In the 17th century, the Viseu region depended on the waters of the Pavia river to irrigate the farmland and power the watermills. In 1652, after a terrible drought, farmers built dykes that reduced the river flow to a trickle. As a result, the watermills in the village of Vildemoinhos stopped working. The millers clashed with the farmers over water rights until, in 1653, the royal court resolved the case with a verdict favorable to the millers.
To show their appreciation for this life-saving decision, the millers organized a cavalcade called Cavalhada through the city of Viseu. The Cavalhada was so successful that it became an annual event. It is held on June 24 (St. John’s day). Farmers sell pots of wild basil and children feast on Viriatos, a local sweet. There are marching bands, traditional dancing troupes, groups of drummers, and giant paper-machê dolls.
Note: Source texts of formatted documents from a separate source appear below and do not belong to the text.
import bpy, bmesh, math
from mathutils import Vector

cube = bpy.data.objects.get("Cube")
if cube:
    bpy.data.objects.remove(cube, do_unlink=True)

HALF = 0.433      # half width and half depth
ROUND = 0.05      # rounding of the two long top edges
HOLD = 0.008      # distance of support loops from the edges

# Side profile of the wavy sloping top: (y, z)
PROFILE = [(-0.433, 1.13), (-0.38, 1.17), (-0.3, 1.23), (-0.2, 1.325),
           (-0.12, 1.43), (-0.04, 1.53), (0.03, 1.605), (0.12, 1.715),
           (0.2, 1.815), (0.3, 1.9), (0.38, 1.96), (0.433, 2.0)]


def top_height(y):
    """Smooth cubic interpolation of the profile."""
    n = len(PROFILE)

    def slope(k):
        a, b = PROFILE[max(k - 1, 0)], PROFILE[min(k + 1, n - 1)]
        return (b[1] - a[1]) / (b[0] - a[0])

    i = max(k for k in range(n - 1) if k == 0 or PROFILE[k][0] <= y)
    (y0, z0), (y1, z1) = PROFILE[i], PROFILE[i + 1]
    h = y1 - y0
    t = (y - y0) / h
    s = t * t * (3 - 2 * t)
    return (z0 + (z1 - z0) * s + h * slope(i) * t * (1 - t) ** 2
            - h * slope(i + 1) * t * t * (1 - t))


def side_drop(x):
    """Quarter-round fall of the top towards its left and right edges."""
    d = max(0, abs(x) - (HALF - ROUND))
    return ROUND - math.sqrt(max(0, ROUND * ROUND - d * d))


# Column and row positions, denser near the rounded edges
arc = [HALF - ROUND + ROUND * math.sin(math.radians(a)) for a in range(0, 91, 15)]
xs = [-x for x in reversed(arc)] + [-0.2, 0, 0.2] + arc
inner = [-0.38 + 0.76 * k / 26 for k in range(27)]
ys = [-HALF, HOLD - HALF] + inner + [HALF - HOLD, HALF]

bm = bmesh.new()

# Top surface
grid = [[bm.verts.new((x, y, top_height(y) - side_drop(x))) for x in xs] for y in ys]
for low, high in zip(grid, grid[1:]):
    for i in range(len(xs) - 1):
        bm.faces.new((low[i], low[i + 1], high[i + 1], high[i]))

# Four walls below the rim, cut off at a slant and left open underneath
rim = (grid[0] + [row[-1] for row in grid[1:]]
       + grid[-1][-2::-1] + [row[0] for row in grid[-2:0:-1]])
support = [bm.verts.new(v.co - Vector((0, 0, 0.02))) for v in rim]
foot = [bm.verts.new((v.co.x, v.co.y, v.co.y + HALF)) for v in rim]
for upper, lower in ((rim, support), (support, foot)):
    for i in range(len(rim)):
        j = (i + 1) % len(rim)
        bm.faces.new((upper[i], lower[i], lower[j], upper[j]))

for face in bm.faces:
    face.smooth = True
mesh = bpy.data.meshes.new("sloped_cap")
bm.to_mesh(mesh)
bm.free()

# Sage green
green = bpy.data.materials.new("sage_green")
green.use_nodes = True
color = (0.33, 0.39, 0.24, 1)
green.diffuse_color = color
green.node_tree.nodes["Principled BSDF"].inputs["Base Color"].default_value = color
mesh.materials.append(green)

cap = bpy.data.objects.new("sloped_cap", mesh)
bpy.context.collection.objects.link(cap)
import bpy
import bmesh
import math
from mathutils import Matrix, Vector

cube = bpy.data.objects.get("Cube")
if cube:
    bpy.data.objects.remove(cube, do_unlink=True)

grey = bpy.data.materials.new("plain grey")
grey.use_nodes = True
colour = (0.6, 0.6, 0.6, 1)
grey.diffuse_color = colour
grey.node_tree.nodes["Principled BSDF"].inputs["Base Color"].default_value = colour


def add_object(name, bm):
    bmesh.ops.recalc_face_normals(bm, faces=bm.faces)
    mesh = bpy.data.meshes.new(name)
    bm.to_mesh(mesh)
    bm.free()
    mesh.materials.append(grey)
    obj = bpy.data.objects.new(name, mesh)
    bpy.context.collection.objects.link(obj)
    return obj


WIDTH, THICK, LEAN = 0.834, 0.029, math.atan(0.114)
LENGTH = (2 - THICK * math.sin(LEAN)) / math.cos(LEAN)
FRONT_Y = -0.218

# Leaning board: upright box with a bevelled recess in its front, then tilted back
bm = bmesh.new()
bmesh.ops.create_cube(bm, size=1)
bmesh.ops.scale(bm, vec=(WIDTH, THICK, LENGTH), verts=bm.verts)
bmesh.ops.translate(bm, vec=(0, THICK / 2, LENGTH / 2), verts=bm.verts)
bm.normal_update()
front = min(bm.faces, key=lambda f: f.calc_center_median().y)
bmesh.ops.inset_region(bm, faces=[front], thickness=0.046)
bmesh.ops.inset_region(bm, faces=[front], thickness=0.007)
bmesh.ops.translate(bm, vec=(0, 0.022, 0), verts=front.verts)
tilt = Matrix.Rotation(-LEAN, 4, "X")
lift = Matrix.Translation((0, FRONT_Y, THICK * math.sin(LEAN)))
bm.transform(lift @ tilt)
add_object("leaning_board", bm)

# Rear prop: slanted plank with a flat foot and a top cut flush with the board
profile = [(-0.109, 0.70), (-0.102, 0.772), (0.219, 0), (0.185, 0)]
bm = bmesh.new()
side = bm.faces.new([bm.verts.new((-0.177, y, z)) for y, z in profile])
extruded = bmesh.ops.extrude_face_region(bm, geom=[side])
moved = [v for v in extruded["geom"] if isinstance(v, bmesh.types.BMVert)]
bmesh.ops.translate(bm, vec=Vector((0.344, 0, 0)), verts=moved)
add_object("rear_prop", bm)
This Cavalhada is one of the many Summer feasts organized everywhere across the country. If you see a sign for Festa Popular (popular feast), be sure to stop by. They’re always fun events. And they celebrate the ancient traditions that make Portugal more than just a pretty landscape.